A thick cloud of smoke filled the air over Victoria’s Gorge Waterway Saturday morning, after a wooden boat burst into flames near Banfield Park in Vic West.
Victoria firefighters responded to the call just after 9:30am. Crews from the department’s fire boat boarded the smoking vessel and extinguished a blaze in the engine compartment.
“We saw a bit of flame and lots of smoke, the firefighter put water on it just to get it knocked down then he searched the boat to see if there were any occupants on the boat, he didn’t find any,” said Capt. Brian Elvedahl.
The fast response likely prevented another boat from going to the bottom on the stretch of water where two derelicts have sunk in recent years, where one overturned hull can still be seen jutting from the water just meters away from this morning’s fire.
After years of process, the City of Victoria is promising action on the derelict and liveaboard boats in the area is coming soon.
After a bylaw passed in May, limiting anchoring on the Gorge to 72 hours in a 30 day period, the city gave notice to people living on board the estimated 25 boats anchoring in the waterway, asking them to be out by July 18th.
Now the city has issued a tender for a contractor to remove the sunken boats.

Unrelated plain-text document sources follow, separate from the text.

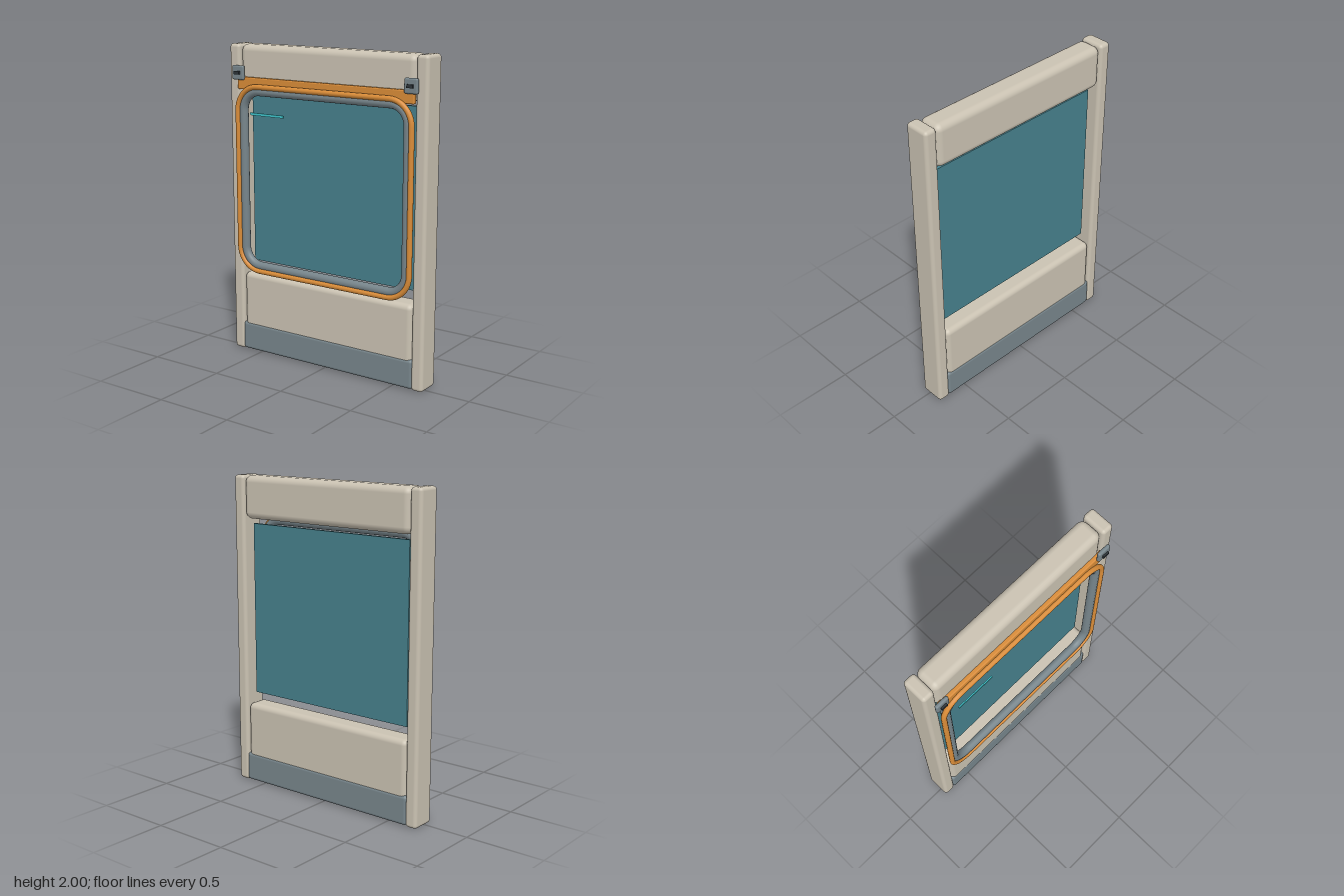
import * as THREE from 'three';
import { RoundedBoxGeometry } from 'three/addons/geometries/RoundedBoxGeometry.js';

const mat = (color) => new THREE.MeshStandardMaterial({ color });

// Closed rounded-rectangle path in the XY plane
class RoundedLoop extends THREE.Curve {
  constructor(halfW, halfH, r) {
    super();
    const w = halfW - r, h = halfH - r, q = Math.PI / 2;
    this.outline = new THREE.Shape();
    this.outline.moveTo(0, -halfH);
    [[w, -h], [w, h], [-w, h], [-w, -h]].forEach(([x, y], i) =>
      this.outline.absarc(x, y, r, (i - 1) * q, i * q, false));
    this.outline.closePath();
  }
  getPoint(t, target = new THREE.Vector3()) {
    const p = this.outline.getPoint(Math.min(t, 1));
    return target.set(p.x, p.y, 0);
  }
}

export function createModel() {
  const model = new THREE.Group();
  model.name = 'windowPanel';
  const beige = mat(0xcac2b2), slate = mat(0x77858b), orange = mat(0xd98c38);
  const teal = mat(0x46808c), cyan = mat(0x3fc4cc), dark = mat(0x2c3338);

  const add = (name, geometry, material, x, y, z, parent = model) => {
    const mesh = new THREE.Mesh(geometry, material);
    mesh.name = name;
    mesh.position.set(x, y, z);
    parent.add(mesh);
    return mesh;
  };
  // Rounded box given by its lower and upper bounds in y and z
  const block = (name, width, y0, y1, z0, z1, radius, material, x = 0, parent = model) =>
    add(name, new RoundedBoxGeometry(width, y1 - y0, z1 - z0, 3, radius), material,
      x, (y0 + y1) / 2, (z0 + z1) / 2, parent);

  // Wall frame
  block('topBeam', 1.265, 1.73, 2, -0.105, 0.05, 0.042, beige);
  block('lowerPanel', 1.26, 0.15, 0.53, -0.1, 0.05, 0.035, beige);
  block('kickPanel', 1.28, 0.005, 0.19, -0.105, 0.055, 0.02, slate);

  // Glass pane and the thin glint in front of it
  add('glass', new THREE.BoxGeometry(1.2, 1.1, 0.02), teal, 0, 1.148, -0.04);
  add('glint', new THREE.BoxGeometry(0.255, 0.016, 0.008), cyan, -0.395, 1.577, 0.09);

  // Window surround: orange trim around a slate seal
  const ring = (name, halfW, halfH, corner, tube, z, material) =>
    add(name, new THREE.TubeGeometry(new RoundedLoop(halfW, halfH, corner), 240, tube, 14, true),
      material, 0, 1.155, z);
  ring('windowTrim', 0.628, 0.59, 0.152, 0.017, 0.082, orange);
  ring('windowSeal', 0.596, 0.56, 0.12, 0.028, 0.062, slate);

  // Header strip above the window
  block('headerStrip', 1.27, 1.722, 1.8, 0.045, 0.075, 0.008, orange);

  // Mirrored posts and latches
  for (const [label, side] of [['left', 1], ['right', -1]]) {
    block(label + 'Post', 0.08, 0, 2, -0.105, 0.055, 0.022, beige, side * 0.673);

    const latch = new THREE.Group();
    latch.name = label + 'Latch';
    model.add(latch);
    block('latchPlate', 0.09, 1.781, 1.871, 0.068, 0.092, 0.011, slate, side * 0.621, latch);
    add('latchSlot', new THREE.BoxGeometry(0.04, 0.02, 0.02), dark, side * 0.621, 1.826, 0.094, latch);
  }
  return model;
}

And while it says its reaching out to boat owners to offer help finding housing, city lawyers are preparing to seek an injunction to remove the boats and floating wharves this fall.
Former councillor and Vic West resident Shellie Gudgeon, who has been a vocal critic of the city’s response to date, says it’s high time the city followed through, enforcing its bylaw and evicting the boats.
“I’m a little bit frustrated, we’ve had this dialogue for over 5 years,” she said. “This cost of having the police and fire come out it’s too much for the taxpayer to bear not to mention the environmental degradation.”
In this case, firefighters say the boat doesn’t appear in danger of sinking, and there was no sign of a fuel spill.
But Gudgeon says she’s now hopeful the city’s injunction application comes soon, and this is the last time emergency crews are called here to deal with a derelict in distress.